MUMBAI: As Mumbai once again gets flooded due to heavy rains, Maharashtra environment minister Aaditya Thackeray on Wednesday said climate change has become a real thing and stressed on undertaking mitigation measures as part of a larger action plan to deal with the phenomenon.
He visited the headquarters of the BMC, controlled by his party Shiv Sena, to take stock of the situation after overnight torrential rains flooded parts of Mumbai and disrupted rail and road traffic on Wednesday in what has become an annual occurrence during the monsoon.
In a series of tweets, Thackeray said parts of Mumbai have received over 83 per cent of the annual normal September rainfall in less than 12 hours.
"Flood water pumped out=1 Tulsi lake (reservoir supplying water to Mumbai," he tweeted.
"However, 15 years on, with more climate change and increasing extreme weather events, and as we await final clearances on Mahul and Mogra Nallah pumping stations, we have begun to look at creating underground flood control tanks and rain water percolation systems," he wrote on the micro- blogging site.
The minister said hehad requested civic officials to work actively and expeditiously on underground flood control tanks as extreme rainfall events increase every year, breaking records of the past few decades.
"Extreme weather events now arent rare anymore. Climate change is a real thing. We've seen record break temperatures, rainfall, storms, droughts and floods in our country over the past few years," said Thackeray, who also holds the tourism portfolio.
Visited the @mybmc HQ today to take stock of the situation after the torrential rains that lashed the city over the last night.— Aaditya Thackeray (@AUThackeray) September 23, 2020
Parts of Mumbai have received over 83% of the annual normal September rainfall in less than 12 hours.
flood water pumped out= 1 Tulsi lake pic.twitter.com/9HbDCv06MA
"We need to act on climate change mitigation and action as a larger action plan."
The 2005 cloud burst (in Mumbai) resulted in the BRIMSTOWAD project of pumping stations and increasing storm water drain capacity to 50mm/hour.
"This brings back our coastal city back to normal within a few hours of extreme rainfall. Today we pumped out a volume equal to Tulsi lake," he said.
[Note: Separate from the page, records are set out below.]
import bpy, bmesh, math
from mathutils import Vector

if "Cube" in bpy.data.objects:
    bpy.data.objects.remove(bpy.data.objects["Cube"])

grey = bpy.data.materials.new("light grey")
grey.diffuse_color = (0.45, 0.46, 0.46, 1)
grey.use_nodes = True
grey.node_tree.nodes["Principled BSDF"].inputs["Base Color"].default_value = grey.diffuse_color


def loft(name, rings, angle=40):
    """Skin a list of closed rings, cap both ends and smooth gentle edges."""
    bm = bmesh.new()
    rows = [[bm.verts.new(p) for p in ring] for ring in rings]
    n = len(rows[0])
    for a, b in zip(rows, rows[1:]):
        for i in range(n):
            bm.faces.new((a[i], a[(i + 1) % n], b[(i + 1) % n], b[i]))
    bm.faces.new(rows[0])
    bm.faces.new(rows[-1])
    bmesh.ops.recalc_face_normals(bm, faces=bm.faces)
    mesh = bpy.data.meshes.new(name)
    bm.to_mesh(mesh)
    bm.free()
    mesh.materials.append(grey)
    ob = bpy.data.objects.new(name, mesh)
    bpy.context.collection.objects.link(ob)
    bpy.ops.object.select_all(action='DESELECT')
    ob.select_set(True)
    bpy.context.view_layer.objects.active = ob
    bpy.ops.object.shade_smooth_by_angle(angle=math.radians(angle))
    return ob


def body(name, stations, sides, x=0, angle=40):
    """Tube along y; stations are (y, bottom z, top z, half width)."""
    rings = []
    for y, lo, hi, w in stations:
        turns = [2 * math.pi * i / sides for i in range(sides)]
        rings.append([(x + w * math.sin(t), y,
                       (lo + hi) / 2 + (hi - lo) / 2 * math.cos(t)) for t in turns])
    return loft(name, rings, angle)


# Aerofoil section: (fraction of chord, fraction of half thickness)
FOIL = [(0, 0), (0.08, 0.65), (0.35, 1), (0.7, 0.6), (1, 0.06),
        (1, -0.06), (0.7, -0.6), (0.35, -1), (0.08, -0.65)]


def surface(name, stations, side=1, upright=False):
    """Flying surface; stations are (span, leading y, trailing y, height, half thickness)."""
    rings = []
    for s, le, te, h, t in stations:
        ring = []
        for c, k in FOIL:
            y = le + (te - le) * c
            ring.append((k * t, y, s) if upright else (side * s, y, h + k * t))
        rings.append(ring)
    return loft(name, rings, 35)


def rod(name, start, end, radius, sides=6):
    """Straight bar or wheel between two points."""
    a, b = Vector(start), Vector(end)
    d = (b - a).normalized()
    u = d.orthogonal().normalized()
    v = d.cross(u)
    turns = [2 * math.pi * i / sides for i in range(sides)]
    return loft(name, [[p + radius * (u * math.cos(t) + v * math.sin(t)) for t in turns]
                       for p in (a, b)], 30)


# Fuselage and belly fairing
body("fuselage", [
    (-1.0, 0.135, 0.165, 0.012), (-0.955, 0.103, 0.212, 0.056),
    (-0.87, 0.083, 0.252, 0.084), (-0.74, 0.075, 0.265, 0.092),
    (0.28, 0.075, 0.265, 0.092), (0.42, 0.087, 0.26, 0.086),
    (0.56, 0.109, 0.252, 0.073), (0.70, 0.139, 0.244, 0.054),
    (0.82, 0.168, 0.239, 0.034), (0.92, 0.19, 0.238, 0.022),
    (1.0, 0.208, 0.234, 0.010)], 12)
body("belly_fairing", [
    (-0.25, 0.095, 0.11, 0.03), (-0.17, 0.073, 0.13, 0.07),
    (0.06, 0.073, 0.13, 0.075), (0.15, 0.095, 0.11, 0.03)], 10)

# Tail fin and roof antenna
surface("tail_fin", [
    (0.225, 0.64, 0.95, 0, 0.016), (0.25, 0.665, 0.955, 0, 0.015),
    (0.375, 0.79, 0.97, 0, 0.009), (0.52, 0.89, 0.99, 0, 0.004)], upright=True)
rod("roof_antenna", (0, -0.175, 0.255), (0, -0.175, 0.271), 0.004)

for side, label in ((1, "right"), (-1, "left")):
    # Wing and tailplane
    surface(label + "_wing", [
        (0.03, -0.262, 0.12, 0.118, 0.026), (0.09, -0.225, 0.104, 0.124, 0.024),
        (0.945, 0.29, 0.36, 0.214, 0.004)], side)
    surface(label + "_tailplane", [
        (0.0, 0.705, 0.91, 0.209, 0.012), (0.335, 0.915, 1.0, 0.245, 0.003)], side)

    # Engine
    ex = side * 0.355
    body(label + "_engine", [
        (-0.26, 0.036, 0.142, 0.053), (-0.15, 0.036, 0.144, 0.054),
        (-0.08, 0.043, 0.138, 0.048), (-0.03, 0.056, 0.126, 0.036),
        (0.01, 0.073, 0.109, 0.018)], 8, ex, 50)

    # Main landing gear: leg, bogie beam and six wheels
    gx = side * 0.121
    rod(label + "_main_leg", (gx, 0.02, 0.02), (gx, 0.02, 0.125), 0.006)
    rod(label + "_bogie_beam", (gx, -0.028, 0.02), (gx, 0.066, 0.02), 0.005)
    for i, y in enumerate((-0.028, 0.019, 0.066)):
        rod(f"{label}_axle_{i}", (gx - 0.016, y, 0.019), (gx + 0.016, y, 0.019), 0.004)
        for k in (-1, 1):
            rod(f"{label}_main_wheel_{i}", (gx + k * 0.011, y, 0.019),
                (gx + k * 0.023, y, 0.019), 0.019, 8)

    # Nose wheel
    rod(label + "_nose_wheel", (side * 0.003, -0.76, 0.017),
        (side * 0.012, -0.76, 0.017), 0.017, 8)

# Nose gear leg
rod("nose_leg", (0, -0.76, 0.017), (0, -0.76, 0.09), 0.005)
The Brihanmumbai Storm Water Disposal (BRIMSTOWAD) project was started after the 2005 deluge to overhaul Mumbais decades-old drains.